The more I read, the more it appears that in the past college used to be a big deal; It was a way to heighten your intellect, learn, and go back into the world with your knowledge and put it to good use; And maybe if you’re really good, help make the world a better place.  I am ashamed of my generation because college is now an excuse to get away from Mommy and Daddy to obsess over Facebook and your iPhone, excessively drink, and sleep around with anyone who has a pair of legs. It makes me laugh though because all these Mrs. Puff lookalikes passed and got their diplomas just like I did.  At first that bothered me because I worked hard in school.  I always have and I don’t care how nerdy that makes me sound, but it’s true.  But then I reinforced the thought I’ve always had since high school that grades really don’t matter.  GPAs really don’t matter.  It’s what you get out of the experience what counts and that alone shapes who you become as a individual.  It’s what you can take with what you’ve learned and how you’ve learned it and apply it to your future, whether you’re employed or not.  I live in a materialist generation where everyone cares about the wrong things.  I wish I could persuade everyone to disconnect from their devices and put down their credit cards and persuade them to read again, things they’ve always wanted to read, philosophize and think and dream, to talk about art and music that’s not on the radio.  Maybe that’s my utopia or something.  But life’s too short to keep partying like you’re 18.  Life’s too short to keep playing Candy Crush and post Facebook statuses for attention.  Do something, make something, create something, teach yourself something.  Engage in conversation that’s not gossip.  What about Life?  You’re living in right now and you don’t even know it.  Put down the phone and marvel in the world before you have back problems and become bedridden.  Take care of yourself and stop destroying your body so you don’t die later on down the road when you finally decide that life means something to you.  By numbing yourself with technology and bullshit you are committing an act of the slowest suicide.

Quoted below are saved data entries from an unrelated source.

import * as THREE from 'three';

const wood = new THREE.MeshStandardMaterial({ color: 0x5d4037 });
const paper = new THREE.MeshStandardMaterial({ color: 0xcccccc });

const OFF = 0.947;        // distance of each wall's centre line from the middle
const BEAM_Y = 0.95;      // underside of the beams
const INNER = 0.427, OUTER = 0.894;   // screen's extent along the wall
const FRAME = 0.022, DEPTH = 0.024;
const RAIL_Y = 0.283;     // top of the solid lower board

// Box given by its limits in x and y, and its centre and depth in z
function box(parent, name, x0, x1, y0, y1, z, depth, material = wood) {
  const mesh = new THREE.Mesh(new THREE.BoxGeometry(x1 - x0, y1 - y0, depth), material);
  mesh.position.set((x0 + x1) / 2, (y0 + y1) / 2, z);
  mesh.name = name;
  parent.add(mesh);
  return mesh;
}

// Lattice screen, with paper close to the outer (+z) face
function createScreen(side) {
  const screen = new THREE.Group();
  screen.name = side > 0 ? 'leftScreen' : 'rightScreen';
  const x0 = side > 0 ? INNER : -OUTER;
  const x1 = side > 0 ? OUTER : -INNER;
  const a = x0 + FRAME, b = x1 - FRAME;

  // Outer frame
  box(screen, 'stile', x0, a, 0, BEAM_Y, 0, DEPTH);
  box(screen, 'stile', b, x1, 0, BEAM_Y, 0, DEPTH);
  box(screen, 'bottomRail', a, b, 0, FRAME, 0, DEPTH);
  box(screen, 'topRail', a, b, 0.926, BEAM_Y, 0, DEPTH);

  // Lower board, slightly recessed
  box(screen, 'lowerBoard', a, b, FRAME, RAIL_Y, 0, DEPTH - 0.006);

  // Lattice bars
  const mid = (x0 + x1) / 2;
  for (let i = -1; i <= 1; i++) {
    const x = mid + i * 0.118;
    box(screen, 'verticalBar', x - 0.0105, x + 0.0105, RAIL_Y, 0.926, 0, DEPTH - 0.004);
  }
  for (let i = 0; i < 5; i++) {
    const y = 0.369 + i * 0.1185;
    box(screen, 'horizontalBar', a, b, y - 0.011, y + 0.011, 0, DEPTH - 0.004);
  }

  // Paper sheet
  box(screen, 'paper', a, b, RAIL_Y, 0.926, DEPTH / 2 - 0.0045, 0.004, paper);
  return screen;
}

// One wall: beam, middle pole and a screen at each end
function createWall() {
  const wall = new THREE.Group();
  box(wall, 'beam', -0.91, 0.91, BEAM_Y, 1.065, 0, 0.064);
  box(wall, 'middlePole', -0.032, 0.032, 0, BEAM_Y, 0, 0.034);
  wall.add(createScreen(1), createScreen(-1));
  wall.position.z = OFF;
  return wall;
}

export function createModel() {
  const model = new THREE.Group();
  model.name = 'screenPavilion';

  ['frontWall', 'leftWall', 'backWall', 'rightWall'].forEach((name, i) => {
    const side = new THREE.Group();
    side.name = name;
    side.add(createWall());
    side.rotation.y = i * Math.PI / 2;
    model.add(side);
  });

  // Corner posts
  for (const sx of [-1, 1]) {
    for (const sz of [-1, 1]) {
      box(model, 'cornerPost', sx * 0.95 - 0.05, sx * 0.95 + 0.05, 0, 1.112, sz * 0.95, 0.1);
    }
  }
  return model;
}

Graduate school will not fill your void but will only delay the inevitable.  Once you’ve achieved all you possibly can within an academic spectrum, you will realize the worst thing of all – That you have missed Life.  And you will realize all the things you made time for and thought were important only caused you anxiety, frustration, debt, and grey hair.  Then you will slowly fall into yourself and realize you don’t know who you are, who your friends are, what you’re doing here, and the job (if you end up finding one) you swore would provide everything for you and be the answer to all your problems, you will realize that that job is not enough.  And you will be older and feel the weight of time tightening its grip around your throat.

Now more than ever is the time to self-discover, read, and be alone for awhile.  To hell with the system we live in. Let us meditate on ourselves, learn as much as we can (without the burden of papers and tests), and shape the future to display positivity, togetherness, and love.  Those three things unite like no other.  Enough of chasing the broken American Dream that died with Gatsby, enough with ignoring our loved ones, enough with staying inside when the sky is so blue.  Let’s breathe and ask ourselves what our soul is really yearning for.  Let’s not suppress it with empty promises and the hollow shell of graduate school.